- We have published and distributed (by various means) 5 project newsletters that include information about how people can contact us;
- We have contact details on our project website that point residents to the various ways they can be in contact;
- We have held several face-to-face meetings with near neighbours and will continue to do so;
- *We have undertaken to notify all stakeholders and upload all details to our project website as soon as our EPBC referral has been lodged and we are informed of the dates for the Public Comment Period so as to make it as easy as possible for people to comment and to ensure they are aware of that opportunity to have their say on environmental aspects of our project.
Issue: (The project will create) soil erosion and is a risk to the Great Barrier Reef
Energy Estate: The Great Barrier Reef marine park and world heritage area are protected under the EPBC Act and the project will be subject to assessment under this Act. We have developed a Conceptual Erosion and Sediment Control Plan (ESCP) to manage soil erosion and deposition into waterways. A more detailed ESCP will be prepared prior to construction to ensure the environment, including waterways flowing to the Great Barrier Reef, is protected from sedimentation and dirty water. In addition, areas disturbed by project works will be rehabilitated or stabilised to ensure that the long-term water quality is not materially impacted by the project.
Issue: “Chopping down thousands of hectares of native bushland and pristine farmland is senseless.”
Energy Estate: We are not proposing to clear either thousands of hectares of native bushland or pristine farmland.
Issue: The renewable sector does not have to comply with any current regulations in Queensland including tree clearing guidelines, reef legislation or environmental protocols that have been imposed on every other industry
Energy Estate: This is untrue. Renewable projects must comply with a number of laws that regulate the environment, the clearing of vegetation and the impact on flora & fauna to include the Vegetation Management Act 1999 (Qld), the Planning Act 2016 (Qld), State Code 23: Wind farm development, State Code 16: Clearing native vegetation clearing and the Environment Protection and Biodiversity Conservation Act 1999 (Cth).

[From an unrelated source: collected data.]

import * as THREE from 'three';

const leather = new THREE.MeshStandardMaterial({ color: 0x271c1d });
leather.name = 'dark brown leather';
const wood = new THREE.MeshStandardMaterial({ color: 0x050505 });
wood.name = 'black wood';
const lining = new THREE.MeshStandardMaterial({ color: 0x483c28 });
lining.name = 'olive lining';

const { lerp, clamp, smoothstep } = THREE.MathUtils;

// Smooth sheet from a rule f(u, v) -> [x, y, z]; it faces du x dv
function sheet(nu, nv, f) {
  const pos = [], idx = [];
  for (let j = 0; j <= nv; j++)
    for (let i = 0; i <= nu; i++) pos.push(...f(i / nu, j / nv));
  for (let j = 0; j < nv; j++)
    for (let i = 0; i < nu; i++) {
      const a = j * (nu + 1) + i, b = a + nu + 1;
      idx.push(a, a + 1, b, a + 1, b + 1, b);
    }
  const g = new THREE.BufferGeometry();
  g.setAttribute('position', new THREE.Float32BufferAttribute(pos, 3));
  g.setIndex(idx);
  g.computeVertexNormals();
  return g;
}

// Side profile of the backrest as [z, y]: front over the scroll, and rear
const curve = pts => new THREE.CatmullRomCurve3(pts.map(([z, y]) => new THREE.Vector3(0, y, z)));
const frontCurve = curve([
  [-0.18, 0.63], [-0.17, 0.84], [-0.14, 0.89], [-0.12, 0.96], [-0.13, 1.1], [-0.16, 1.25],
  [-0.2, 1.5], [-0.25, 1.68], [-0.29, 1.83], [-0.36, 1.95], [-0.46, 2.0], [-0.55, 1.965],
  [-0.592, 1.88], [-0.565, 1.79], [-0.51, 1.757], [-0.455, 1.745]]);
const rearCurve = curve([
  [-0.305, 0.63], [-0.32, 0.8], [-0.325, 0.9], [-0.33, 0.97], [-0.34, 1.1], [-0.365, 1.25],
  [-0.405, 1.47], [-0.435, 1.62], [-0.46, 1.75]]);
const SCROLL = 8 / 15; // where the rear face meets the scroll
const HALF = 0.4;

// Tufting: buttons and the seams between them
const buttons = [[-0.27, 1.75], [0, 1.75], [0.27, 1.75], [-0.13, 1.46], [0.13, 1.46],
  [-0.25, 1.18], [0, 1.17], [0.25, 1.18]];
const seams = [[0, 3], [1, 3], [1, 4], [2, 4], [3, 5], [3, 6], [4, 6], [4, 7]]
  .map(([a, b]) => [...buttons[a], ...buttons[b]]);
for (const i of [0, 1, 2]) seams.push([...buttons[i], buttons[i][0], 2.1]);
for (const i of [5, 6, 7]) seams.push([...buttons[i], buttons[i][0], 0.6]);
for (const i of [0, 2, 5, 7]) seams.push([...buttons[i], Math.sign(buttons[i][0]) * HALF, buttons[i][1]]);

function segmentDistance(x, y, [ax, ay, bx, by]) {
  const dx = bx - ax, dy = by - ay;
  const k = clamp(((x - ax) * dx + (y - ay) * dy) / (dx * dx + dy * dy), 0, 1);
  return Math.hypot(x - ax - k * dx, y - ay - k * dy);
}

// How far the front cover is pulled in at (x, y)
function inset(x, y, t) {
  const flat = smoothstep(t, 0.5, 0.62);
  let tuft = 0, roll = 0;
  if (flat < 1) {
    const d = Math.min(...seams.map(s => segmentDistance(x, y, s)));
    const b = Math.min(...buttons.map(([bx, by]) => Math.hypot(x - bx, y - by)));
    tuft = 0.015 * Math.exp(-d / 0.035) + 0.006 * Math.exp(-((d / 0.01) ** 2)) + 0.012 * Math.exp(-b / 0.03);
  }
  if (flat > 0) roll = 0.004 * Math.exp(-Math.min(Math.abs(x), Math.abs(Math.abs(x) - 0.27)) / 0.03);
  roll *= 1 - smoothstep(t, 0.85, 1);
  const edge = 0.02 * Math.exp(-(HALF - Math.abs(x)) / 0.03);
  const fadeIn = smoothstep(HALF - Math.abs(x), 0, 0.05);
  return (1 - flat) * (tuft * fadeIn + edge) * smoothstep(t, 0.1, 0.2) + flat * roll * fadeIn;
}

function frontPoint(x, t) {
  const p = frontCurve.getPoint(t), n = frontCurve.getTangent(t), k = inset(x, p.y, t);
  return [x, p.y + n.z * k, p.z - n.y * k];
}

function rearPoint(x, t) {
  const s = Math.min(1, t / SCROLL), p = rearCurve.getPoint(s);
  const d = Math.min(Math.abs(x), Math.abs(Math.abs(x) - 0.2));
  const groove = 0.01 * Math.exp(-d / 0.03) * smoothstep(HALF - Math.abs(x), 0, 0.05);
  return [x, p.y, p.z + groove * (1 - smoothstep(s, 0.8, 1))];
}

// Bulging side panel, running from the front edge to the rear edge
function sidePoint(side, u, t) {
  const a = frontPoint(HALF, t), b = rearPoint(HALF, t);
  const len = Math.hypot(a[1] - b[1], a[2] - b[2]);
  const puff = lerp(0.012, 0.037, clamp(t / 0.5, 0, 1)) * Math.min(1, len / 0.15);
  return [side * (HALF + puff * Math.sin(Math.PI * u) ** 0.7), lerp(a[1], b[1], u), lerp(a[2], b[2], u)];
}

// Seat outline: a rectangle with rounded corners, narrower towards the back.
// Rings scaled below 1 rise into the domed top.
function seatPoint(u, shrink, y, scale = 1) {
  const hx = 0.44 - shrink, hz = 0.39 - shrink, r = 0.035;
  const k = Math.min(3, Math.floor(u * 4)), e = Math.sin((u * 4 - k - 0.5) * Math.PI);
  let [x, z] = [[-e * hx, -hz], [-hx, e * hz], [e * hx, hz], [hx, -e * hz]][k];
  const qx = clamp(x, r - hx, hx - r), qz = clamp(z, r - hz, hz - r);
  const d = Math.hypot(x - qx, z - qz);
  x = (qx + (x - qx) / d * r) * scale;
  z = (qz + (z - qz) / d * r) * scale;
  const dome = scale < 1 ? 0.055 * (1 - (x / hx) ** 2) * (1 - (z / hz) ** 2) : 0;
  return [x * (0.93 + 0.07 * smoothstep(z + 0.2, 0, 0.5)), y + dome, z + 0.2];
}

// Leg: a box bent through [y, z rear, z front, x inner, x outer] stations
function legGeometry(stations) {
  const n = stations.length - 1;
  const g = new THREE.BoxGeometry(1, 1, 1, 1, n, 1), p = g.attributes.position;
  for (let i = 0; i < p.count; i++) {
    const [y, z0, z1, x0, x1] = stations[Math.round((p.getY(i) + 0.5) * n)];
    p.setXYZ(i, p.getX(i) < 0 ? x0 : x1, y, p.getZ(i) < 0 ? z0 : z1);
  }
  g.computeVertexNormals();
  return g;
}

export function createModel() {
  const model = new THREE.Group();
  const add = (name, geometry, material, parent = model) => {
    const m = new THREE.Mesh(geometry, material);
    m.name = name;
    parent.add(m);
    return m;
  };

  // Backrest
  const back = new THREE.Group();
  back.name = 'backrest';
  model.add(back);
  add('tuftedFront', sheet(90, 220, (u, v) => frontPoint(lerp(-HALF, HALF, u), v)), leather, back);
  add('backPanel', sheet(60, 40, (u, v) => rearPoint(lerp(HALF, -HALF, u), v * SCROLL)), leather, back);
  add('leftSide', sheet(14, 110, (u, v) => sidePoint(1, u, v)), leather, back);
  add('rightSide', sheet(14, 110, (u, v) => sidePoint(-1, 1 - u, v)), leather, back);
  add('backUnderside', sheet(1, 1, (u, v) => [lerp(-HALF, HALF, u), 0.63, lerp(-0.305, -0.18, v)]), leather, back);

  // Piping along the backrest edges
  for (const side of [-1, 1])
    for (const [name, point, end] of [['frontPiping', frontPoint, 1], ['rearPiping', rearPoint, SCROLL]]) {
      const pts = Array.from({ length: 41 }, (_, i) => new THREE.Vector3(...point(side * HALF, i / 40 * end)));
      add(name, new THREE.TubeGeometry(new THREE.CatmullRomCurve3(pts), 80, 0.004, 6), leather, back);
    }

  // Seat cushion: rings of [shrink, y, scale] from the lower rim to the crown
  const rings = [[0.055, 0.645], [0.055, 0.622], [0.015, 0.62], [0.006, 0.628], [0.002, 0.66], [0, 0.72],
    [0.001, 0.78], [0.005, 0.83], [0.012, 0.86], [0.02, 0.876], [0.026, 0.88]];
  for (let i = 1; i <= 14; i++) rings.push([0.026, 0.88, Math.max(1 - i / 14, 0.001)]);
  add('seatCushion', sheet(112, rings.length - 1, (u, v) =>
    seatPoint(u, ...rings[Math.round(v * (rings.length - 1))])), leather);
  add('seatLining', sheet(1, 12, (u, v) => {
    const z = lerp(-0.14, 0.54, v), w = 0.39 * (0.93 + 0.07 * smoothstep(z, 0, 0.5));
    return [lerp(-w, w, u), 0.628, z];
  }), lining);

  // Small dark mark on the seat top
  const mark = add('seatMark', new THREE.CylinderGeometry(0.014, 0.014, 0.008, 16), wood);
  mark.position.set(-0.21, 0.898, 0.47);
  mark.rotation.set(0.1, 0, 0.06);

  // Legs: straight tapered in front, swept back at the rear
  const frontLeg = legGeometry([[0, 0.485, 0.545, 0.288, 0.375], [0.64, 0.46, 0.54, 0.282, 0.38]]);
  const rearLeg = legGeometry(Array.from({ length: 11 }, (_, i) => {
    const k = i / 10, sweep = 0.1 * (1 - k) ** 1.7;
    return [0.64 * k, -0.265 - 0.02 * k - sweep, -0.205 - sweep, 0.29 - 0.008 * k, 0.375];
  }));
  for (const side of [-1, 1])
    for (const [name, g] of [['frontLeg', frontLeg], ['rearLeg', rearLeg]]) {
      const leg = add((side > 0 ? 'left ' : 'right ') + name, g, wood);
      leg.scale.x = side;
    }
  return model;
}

Australian Rural & Regional News welcomes any further response from the Honourable Members.